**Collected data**

-*-*-

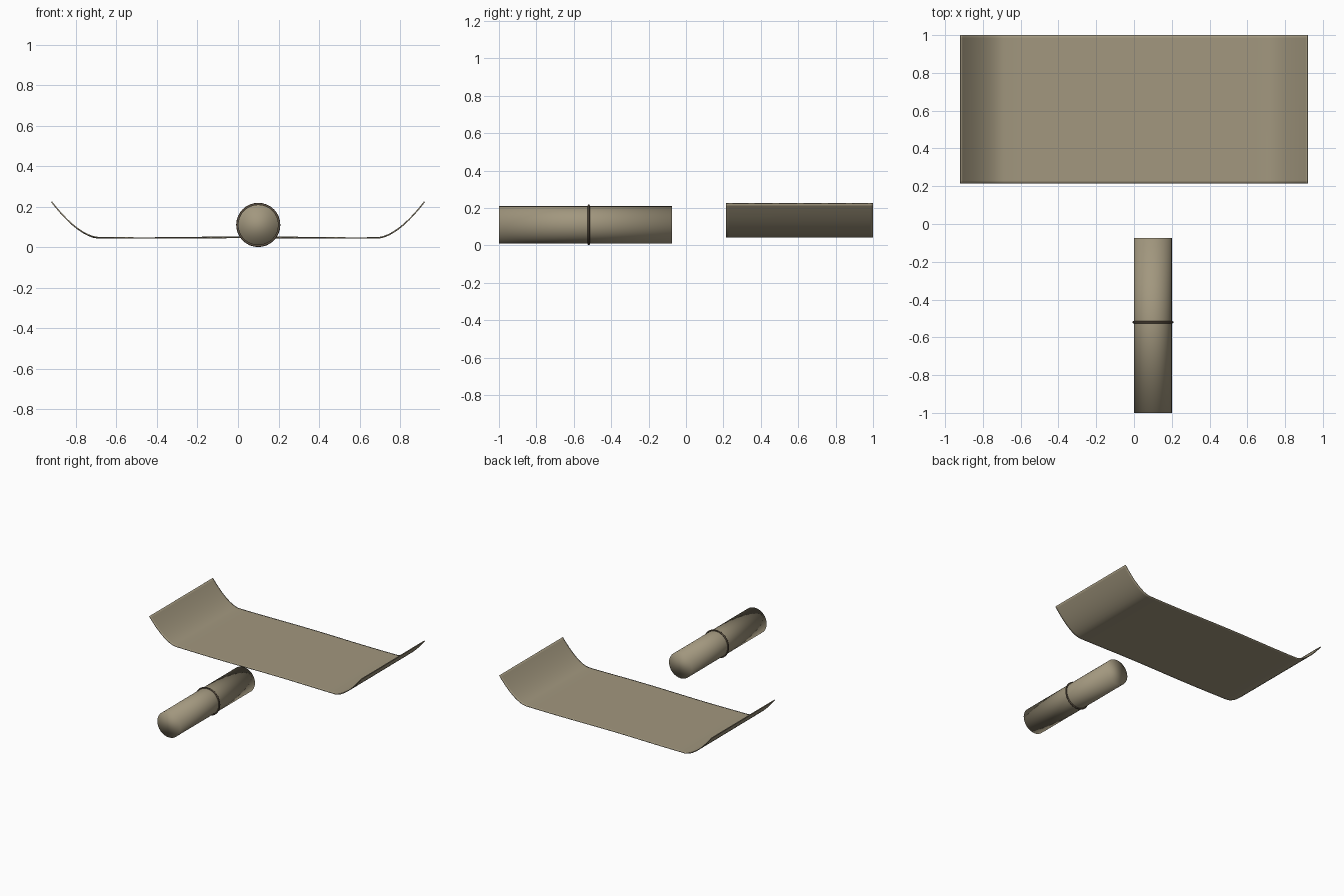
import bpy, bmesh, math

cube = bpy.data.objects.get("Cube")
if cube:
    bpy.data.objects.remove(cube, do_unlink=True)


def make_material(name, rgb):
    mat = bpy.data.materials.new(name)
    mat.use_nodes = True
    mat.diffuse_color = (*rgb, 1)
    bsdf = mat.node_tree.nodes["Principled BSDF"]
    bsdf.inputs["Base Color"].default_value = (*rgb, 1)
    bsdf.inputs["Roughness"].default_value = 0.8
    return mat


cloth = make_material("tan cloth", (0.36, 0.31, 0.21))
cord = make_material("dark brown cord", (0.10, 0.075, 0.05))


def finish(obj, name, mat):
    obj.name = name
    obj.data.materials.append(mat)
    for poly in obj.data.polygons:
        poly.use_smooth = True


# Unrolled mat: flat sheet whose two ends curl upward
HALF, FLAT, FRONT, BACK = 0.92, 0.69, 0.215, 1.0


def sheet_height(x, y):
    t = max(0, (abs(x) - FLAT) / (HALF - FLAT))
    ripple = 0.002 * math.sin(6 * x + 2 * y)
    return 0.047 + ripple * (1 - t) + 0.177 * t ** 1.7


half_xs = [FLAT * i / 10 for i in range(1, 11)]
half_xs += [FLAT + (HALF - FLAT) * i / 9 for i in range(1, 10)] + [HALF - 0.01]
xs = sorted([-x for x in half_xs] + [0] + half_xs)
ys = [FRONT, FRONT + 0.015] + [FRONT + (BACK - FRONT) * i / 6 for i in range(1, 6)]
ys += [BACK - 0.015, BACK]

bm = bmesh.new()
rows = [[bm.verts.new((x, y, sheet_height(x, y))) for x in xs] for y in ys]
for low, high in zip(rows, rows[1:]):
    for i in range(len(xs) - 1):
        bm.faces.new((low[i], low[i + 1], high[i + 1], high[i]))
mesh = bpy.data.meshes.new("unrolled_mat")
bm.to_mesh(mesh)
bm.free()
mat_obj = bpy.data.objects.new("unrolled_mat", mesh)
bpy.context.collection.objects.link(mat_obj)
solid = mat_obj.modifiers.new("thickness", "SOLIDIFY")
solid.thickness = 0.006
solid.offset = 0
finish(mat_obj, "unrolled_mat", cloth)

# Rolled mat: softly shaded cylinder lying along y
bpy.ops.mesh.primitive_cylinder_add(vertices=32, radius=0.1, depth=0.925,
                                    location=(0.1, -0.5375, 0.11),
                                    rotation=(math.pi / 2, 0, 0))
finish(bpy.context.object, "rolled_mat", cloth)

# Cord tied around the middle of the roll
bpy.ops.mesh.primitive_torus_add(major_radius=0.103, minor_radius=0.006,
                                 major_segments=32, minor_segments=8,
                                 location=(0.1, -0.52, 0.11),
                                 rotation=(math.pi / 2, 0, 0))
finish(bpy.context.object, "roll_cord", cord)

-*-*-

**TASK BRIEF**
Give all the entries again exactly, dropping each picture.

**SOLUTION TO THE PROBLEM**
import bpy, bmesh, math

cube = bpy.data.objects.get("Cube")
if cube:
    bpy.data.objects.remove(cube, do_unlink=True)


def make_material(name, rgb):
    mat = bpy.data.materials.new(name)
    mat.use_nodes = True
    mat.diffuse_color = (*rgb, 1)
    bsdf = mat.node_tree.nodes["Principled BSDF"]
    bsdf.inputs["Base Color"].default_value = (*rgb, 1)
    bsdf.inputs["Roughness"].default_value = 0.8
    return mat


cloth = make_material("tan cloth", (0.36, 0.31, 0.21))
cord = make_material("dark brown cord", (0.10, 0.075, 0.05))


def finish(obj, name, mat):
    obj.name = name
    obj.data.materials.append(mat)
    for poly in obj.data.polygons:
        poly.use_smooth = True


# Unrolled mat: flat sheet whose two ends curl upward
HALF, FLAT, FRONT, BACK = 0.92, 0.69, 0.215, 1.0


def sheet_height(x, y):
    t = max(0, (abs(x) - FLAT) / (HALF - FLAT))
    ripple = 0.002 * math.sin(6 * x + 2 * y)
    return 0.047 + ripple * (1 - t) + 0.177 * t ** 1.7


half_xs = [FLAT * i / 10 for i in range(1, 11)]
half_xs += [FLAT + (HALF - FLAT) * i / 9 for i in range(1, 10)] + [HALF - 0.01]
xs = sorted([-x for x in half_xs] + [0] + half_xs)
ys = [FRONT, FRONT + 0.015] + [FRONT + (BACK - FRONT) * i / 6 for i in range(1, 6)]
ys += [BACK - 0.015, BACK]

bm = bmesh.new()
rows = [[bm.verts.new((x, y, sheet_height(x, y))) for x in xs] for y in ys]
for low, high in zip(rows, rows[1:]):
    for i in range(len(xs) - 1):
        bm.faces.new((low[i], low[i + 1], high[i + 1], high[i]))
mesh = bpy.data.meshes.new("unrolled_mat")
bm.to_mesh(mesh)
bm.free()
mat_obj = bpy.data.objects.new("unrolled_mat", mesh)
bpy.context.collection.objects.link(mat_obj)
solid = mat_obj.modifiers.new("thickness", "SOLIDIFY")
solid.thickness = 0.006
solid.offset = 0
finish(mat_obj, "unrolled_mat", cloth)

# Rolled mat: softly shaded cylinder lying along y
bpy.ops.mesh.primitive_cylinder_add(vertices=32, radius=0.1, depth=0.925,
                                    location=(0.1, -0.5375, 0.11),
                                    rotation=(math.pi / 2, 0, 0))
finish(bpy.context.object, "rolled_mat", cloth)

# Cord tied around the middle of the roll
bpy.ops.mesh.primitive_torus_add(major_radius=0.103, minor_radius=0.006,
                                 major_segments=32, minor_segments=8,
                                 location=(0.1, -0.52, 0.11),
                                 rotation=(math.pi / 2, 0, 0))
finish(bpy.context.object, "roll_cord", cord)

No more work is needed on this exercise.